“We began to wonder when it would end,” she said.
Shortly after police lifted the order to stay at home early Friday evening, Franklin Street homeowner David Henneberry ventured outside his house. He noticed something suspicious about the tarp on the boat docked in his yard and drew closer for inspection.
“He saw some blood and a body lying down,” said neighbor Joe Morrissey. “He told me he jumped up, dialed 911 and there was a cavalcade of police.”
Neighbors say the boat under tarp is a familiar sight in the backyard – it can be seen easily by anyone glancing up the driveway – but that Henneberry keeps a low profile.
“He’s an awesome fellow, a great gentleman,” said Frank Farrell, the safety officer at the nearby Watertown Yacht Club, where Henneberry is a member.
In his interview with CNN, Deveaux said police responded promptly to Henneberry’s call. They shut down the street and evacuated several homes.
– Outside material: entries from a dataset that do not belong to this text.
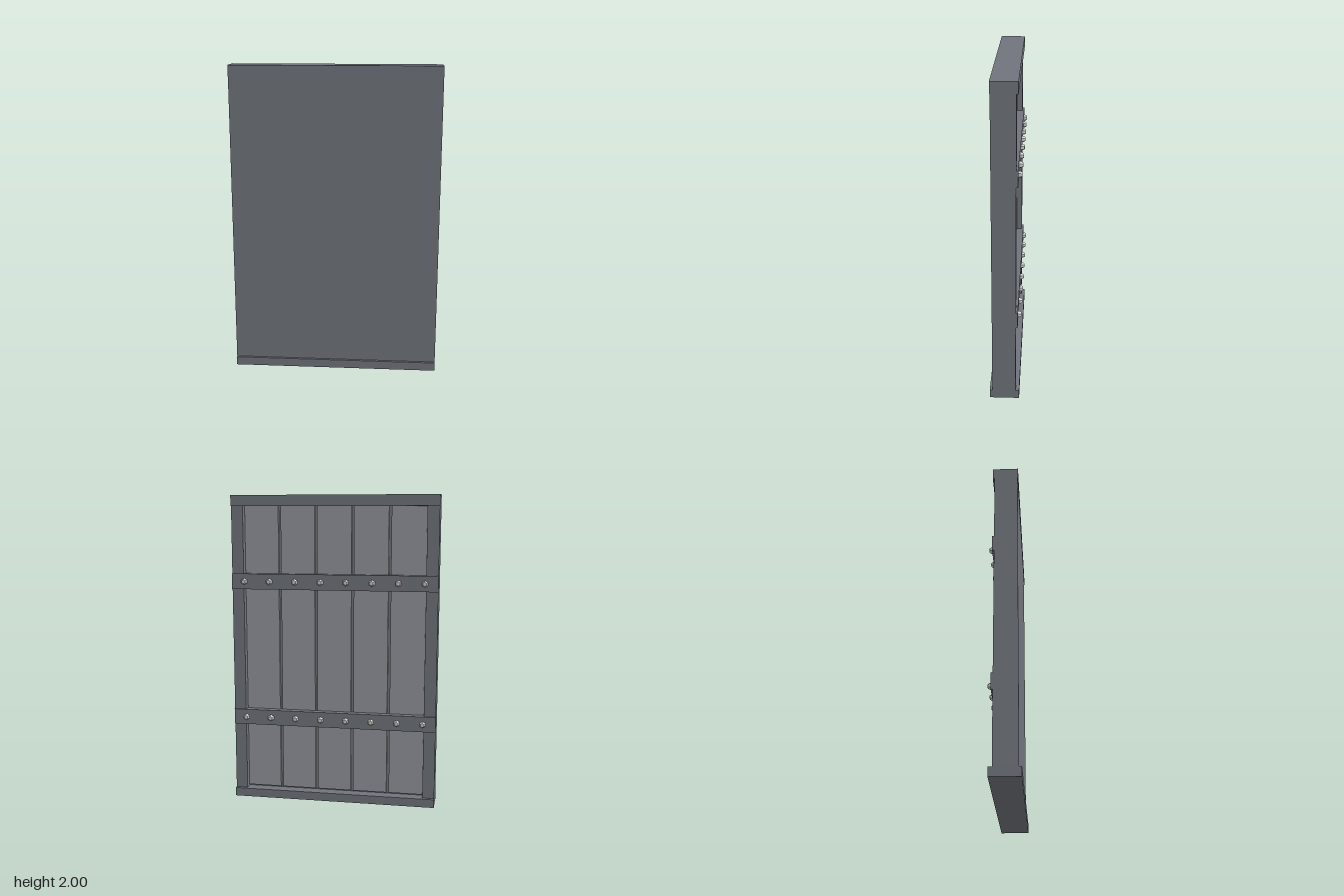
import * as THREE from 'three';

const frameMat = new THREE.MeshStandardMaterial({ color: 0x70747c, flatShading: true });
const plankMat = new THREE.MeshStandardMaterial({ color: 0x92969c, flatShading: true });
const boltMat = new THREE.MeshStandardMaterial({ color: 0xcccccc, flatShading: true });

const W = 1.333;

// Box given by its min and max along each axis
function slab(name, [x0, x1], [y0, y1], [z0, z1], mat = frameMat) {
  const mesh = new THREE.Mesh(new THREE.BoxGeometry(x1 - x0, y1 - y0, z1 - z0), mat);
  mesh.position.set((x0 + x1) / 2, (y0 + y1) / 2, (z0 + z1) / 2);
  mesh.name = name;
  return mesh;
}

export function createModel() {
  const group = new THREE.Group();
  group.name = 'plankPanel';
  const full = [-W / 2, W / 2];

  // Frame: sill, header, flat front sheet and two side stiles
  group.add(slab('sill', full, [0, 0.055], [-0.086, 0.0965]));
  group.add(slab('header', full, [1.93, 2], [-0.075, 0.083]));
  group.add(slab('frontSheet', [-0.59, 0.59], [0.055, 1.93], [-0.01, 0.08]));
  group.add(slab('leftStile', [0.59, W / 2], [0.055, 1.93], [-0.064, 0.08]));
  group.add(slab('rightStile', [-W / 2, -0.59], [0.055, 1.93], [-0.064, 0.08]));

  // Five recessed planks with narrow grooves between them
  const pitch = 1.19 / 5;
  for (let i = 0; i < 5; i++) {
    const x = (i - 2) * pitch;
    const half = pitch / 2 - 0.008;
    group.add(slab('plank', [x - half, x + half], [0.065, 1.93], [-0.027, -0.01], plankMat));
  }

  // Two cross straps, each with a row of eight faceted bolts
  const boltGeo = new THREE.CylinderGeometry(0.013, 0.021, 0.012, 6);
  const shankGeo = new THREE.CylinderGeometry(0.021, 0.021, 0.0105, 6);
  for (const y of [0.55, 1.45]) {
    group.add(slab('strap', full, [y - 0.05, y + 0.05], [-0.075, -0.02]));
    for (let i = 0; i < 8; i++) {
      const bolt = new THREE.Group();
      bolt.name = 'bolt';
      const base = new THREE.Mesh(shankGeo, boltMat);
      base.name = 'boltBase';
      base.position.y = 0.00425;
      const cap = new THREE.Mesh(boltGeo, boltMat);
      cap.name = 'boltCap';
      cap.position.y = 0.0155;
      bolt.add(base, cap);
      bolt.rotation.x = -Math.PI / 2;
      bolt.position.set((i - 3.5) / 6, y, -0.075);
      group.add(bolt);
    }
  }
  return group;
}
After an initial exchange of gun fire with Tsarnaev, they assaulted him with explosives known as flash bangs, meant to disorient, and a negotiator on the second floor of the house began talking to him.
Deveaux said police were worried that Tsarnaev was wearing an explosive vest – as his brother had been the night before. It took the negotiator 20 to 30 minutes to persuade the 19-year-old to lift his shirt so that authorities could see his chest.
“Once we saw that, we felt comfortable enough to send some officers with tactical equipment to go in and grab him and pull him away from the boat so he wouldn’t be able to have anything,” Deveaux said in the CNN interview.
He noted that as police were talking with Tsarnaev, a hovering state police helicopter was keeping tabs on the wounded man with a heat seeking device that could detect every movement.
It was the Watertown’s second round with Dzhokhar Tsarnaev. The first came when he and his brother, who had allegedly shot and killed a Massachusetts Institute of Technology campus police officer, careened into the sleepy streets of Watertown in two vehicles, including a Mercedes SUV that they had carjacked.
Watertown police were able to track that car, Deveaux said, and knew what streets it was on because the carjacking victim’s cell phone was still in the vehicle. They knew they were tracking the Boston Marathon bombing suspects because they had bragged about their role to the carjacking victim, Deveaux said: "We did the Boston Marathon bombing and we killed a police officer," the chief said the victim had quoted them as saying.
Deveaux said a Watertown officer on duty spotted the two cars at about 12:30 a.m. and called for backup. But before other officers could arrive, the brothers jumped out of the cars and opened fired. “They came out shooting,” Deveaux said.
They pair carried handguns; a rifle, which Deveaux described as a long arm, was found in the car.
The police officer, still the sole responder, reversed his car to give himself some distance from the gunfire, as several more officers pulled up.
Deveaux said a shift had just ended and two off-duty officers on their way home responded to the call. Altogether, six police officers engaged in the gunfight, Deveaux said, estimating that there were more 200 shots fired over five to 10 minutes, in addition to an uncounted number of pipe bombs and other explosives that the two men were lighting and throwing.